*TASK PROMPT*
Pick every line out of the entries below that holds the string "verts", and report them.

Plain-text document sources
══════════

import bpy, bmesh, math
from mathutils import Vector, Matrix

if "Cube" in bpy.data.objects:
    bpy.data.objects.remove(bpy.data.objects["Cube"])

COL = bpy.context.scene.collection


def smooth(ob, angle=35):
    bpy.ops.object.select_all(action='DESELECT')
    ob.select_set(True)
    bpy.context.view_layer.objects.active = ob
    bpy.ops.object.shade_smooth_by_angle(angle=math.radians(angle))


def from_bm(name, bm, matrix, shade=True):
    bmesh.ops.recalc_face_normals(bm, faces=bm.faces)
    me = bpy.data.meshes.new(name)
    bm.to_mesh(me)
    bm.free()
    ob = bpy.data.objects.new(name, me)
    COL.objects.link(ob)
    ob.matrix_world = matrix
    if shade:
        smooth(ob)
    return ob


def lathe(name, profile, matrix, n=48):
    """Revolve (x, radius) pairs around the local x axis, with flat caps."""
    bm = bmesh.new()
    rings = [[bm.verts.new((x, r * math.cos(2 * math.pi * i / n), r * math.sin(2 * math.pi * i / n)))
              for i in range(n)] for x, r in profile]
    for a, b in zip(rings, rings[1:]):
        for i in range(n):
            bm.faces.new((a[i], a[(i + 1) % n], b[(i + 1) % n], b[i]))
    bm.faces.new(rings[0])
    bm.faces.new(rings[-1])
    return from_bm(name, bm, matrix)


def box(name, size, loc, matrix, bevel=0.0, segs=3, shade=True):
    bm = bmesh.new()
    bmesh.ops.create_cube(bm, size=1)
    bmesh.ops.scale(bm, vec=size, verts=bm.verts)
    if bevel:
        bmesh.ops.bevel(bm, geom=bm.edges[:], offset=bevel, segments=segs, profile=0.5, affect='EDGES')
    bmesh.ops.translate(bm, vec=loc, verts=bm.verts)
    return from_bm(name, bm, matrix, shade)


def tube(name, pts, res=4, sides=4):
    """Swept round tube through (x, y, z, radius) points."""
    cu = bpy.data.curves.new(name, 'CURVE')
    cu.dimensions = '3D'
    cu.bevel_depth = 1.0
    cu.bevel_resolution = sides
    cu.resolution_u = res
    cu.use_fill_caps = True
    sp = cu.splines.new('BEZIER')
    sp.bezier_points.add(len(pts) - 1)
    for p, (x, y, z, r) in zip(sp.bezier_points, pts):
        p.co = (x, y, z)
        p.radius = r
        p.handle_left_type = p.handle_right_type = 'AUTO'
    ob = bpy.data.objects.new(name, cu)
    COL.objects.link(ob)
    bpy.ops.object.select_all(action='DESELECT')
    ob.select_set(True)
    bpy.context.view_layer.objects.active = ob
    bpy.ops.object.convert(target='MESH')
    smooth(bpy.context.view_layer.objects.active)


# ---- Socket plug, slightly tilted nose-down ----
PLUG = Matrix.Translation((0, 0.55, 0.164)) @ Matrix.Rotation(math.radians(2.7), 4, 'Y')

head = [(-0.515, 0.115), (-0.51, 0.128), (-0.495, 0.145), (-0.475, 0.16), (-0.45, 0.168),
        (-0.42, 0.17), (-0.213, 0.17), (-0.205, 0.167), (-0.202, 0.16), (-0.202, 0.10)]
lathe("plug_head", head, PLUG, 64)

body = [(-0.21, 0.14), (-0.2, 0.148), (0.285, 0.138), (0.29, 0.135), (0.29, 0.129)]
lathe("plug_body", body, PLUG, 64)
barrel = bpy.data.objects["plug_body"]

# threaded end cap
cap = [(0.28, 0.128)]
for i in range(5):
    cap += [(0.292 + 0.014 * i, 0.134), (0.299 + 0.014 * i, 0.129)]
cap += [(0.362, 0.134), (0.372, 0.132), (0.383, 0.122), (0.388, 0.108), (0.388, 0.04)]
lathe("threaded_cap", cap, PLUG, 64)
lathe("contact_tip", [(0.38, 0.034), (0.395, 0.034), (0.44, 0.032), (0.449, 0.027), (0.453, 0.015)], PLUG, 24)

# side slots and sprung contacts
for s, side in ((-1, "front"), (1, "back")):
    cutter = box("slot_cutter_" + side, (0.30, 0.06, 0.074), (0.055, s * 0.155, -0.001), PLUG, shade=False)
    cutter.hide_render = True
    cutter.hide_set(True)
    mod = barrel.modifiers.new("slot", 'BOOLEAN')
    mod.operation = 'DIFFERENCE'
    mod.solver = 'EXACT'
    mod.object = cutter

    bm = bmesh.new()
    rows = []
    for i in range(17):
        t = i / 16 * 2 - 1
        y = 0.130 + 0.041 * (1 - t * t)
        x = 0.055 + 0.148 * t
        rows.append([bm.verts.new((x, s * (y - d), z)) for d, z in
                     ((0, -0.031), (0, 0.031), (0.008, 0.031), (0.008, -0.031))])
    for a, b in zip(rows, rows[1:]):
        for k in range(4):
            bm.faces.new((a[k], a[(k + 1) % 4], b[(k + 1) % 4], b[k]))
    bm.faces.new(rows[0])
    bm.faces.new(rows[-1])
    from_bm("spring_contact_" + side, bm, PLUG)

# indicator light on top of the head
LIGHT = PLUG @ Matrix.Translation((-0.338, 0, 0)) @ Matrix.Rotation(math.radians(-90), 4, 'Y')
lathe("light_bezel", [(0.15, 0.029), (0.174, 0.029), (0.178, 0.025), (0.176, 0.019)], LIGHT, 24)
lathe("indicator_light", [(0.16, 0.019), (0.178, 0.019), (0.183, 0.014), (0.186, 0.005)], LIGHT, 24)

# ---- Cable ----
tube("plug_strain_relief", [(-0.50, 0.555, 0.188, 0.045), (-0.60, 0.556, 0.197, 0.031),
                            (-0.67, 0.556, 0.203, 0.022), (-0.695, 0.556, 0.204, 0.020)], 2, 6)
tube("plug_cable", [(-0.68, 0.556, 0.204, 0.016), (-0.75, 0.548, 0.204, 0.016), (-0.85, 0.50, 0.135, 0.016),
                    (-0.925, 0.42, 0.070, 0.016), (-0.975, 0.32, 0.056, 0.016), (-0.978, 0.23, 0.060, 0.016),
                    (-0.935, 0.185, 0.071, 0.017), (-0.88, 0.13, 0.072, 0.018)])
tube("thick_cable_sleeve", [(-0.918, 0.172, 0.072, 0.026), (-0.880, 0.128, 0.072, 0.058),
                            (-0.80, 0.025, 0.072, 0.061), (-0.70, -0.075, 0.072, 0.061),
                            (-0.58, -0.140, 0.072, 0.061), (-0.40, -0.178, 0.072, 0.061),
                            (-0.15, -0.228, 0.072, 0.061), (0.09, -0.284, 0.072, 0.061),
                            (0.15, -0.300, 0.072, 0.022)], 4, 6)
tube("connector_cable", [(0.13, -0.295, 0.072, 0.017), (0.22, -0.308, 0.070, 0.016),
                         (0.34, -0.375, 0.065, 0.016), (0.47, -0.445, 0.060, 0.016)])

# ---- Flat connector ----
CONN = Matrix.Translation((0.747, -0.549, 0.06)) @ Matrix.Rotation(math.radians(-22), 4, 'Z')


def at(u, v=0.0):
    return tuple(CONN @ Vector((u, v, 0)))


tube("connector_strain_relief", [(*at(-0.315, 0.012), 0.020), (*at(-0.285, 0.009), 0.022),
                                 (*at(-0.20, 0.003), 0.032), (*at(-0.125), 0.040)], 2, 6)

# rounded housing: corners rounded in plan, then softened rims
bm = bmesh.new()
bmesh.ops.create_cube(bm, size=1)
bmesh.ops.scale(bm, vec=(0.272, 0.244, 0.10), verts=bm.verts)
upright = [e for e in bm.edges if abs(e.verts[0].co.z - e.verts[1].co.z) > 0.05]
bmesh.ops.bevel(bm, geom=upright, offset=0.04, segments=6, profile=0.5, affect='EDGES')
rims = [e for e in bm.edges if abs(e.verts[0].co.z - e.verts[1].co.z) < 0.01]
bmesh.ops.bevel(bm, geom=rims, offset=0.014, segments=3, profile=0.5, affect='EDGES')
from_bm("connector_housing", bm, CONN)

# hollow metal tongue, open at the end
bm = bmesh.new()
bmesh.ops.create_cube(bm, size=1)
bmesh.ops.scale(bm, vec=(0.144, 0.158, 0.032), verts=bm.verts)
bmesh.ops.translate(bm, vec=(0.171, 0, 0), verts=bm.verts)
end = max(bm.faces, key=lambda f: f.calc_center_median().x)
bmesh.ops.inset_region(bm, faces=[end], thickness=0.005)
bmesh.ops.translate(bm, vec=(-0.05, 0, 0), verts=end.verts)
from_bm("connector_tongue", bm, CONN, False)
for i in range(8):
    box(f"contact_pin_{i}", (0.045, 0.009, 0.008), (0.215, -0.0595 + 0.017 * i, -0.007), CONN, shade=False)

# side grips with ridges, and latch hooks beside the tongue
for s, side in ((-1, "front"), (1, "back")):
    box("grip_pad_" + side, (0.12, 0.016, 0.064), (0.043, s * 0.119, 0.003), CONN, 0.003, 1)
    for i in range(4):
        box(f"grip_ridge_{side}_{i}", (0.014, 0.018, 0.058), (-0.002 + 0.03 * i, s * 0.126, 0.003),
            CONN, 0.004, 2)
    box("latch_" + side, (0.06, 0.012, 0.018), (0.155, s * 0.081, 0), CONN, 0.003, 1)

══════════

*RESULT OF THIS EXERCISE*
    rings = [[bm.verts.new((x, r * math.cos(2 * math.pi * i / n), r * math.sin(2 * math.pi * i / n)))
    bmesh.ops.scale(bm, vec=size, verts=bm.verts)
    bmesh.ops.translate(bm, vec=loc, verts=bm.verts)
        rows.append([bm.verts.new((x, s * (y - d), z)) for d, z in
bmesh.ops.scale(bm, vec=(0.272, 0.244, 0.10), verts=bm.verts)
upright = [e for e in bm.edges if abs(e.verts[0].co.z - e.verts[1].co.z) > 0.05]
rims = [e for e in bm.edges if abs(e.verts[0].co.z - e.verts[1].co.z) < 0.01]
bmesh.ops.scale(bm, vec=(0.144, 0.158, 0.032), verts=bm.verts)
bmesh.ops.translate(bm, vec=(0.171, 0, 0), verts=bm.verts)
bmesh.ops.translate(bm, vec=(-0.05, 0, 0), verts=end.verts)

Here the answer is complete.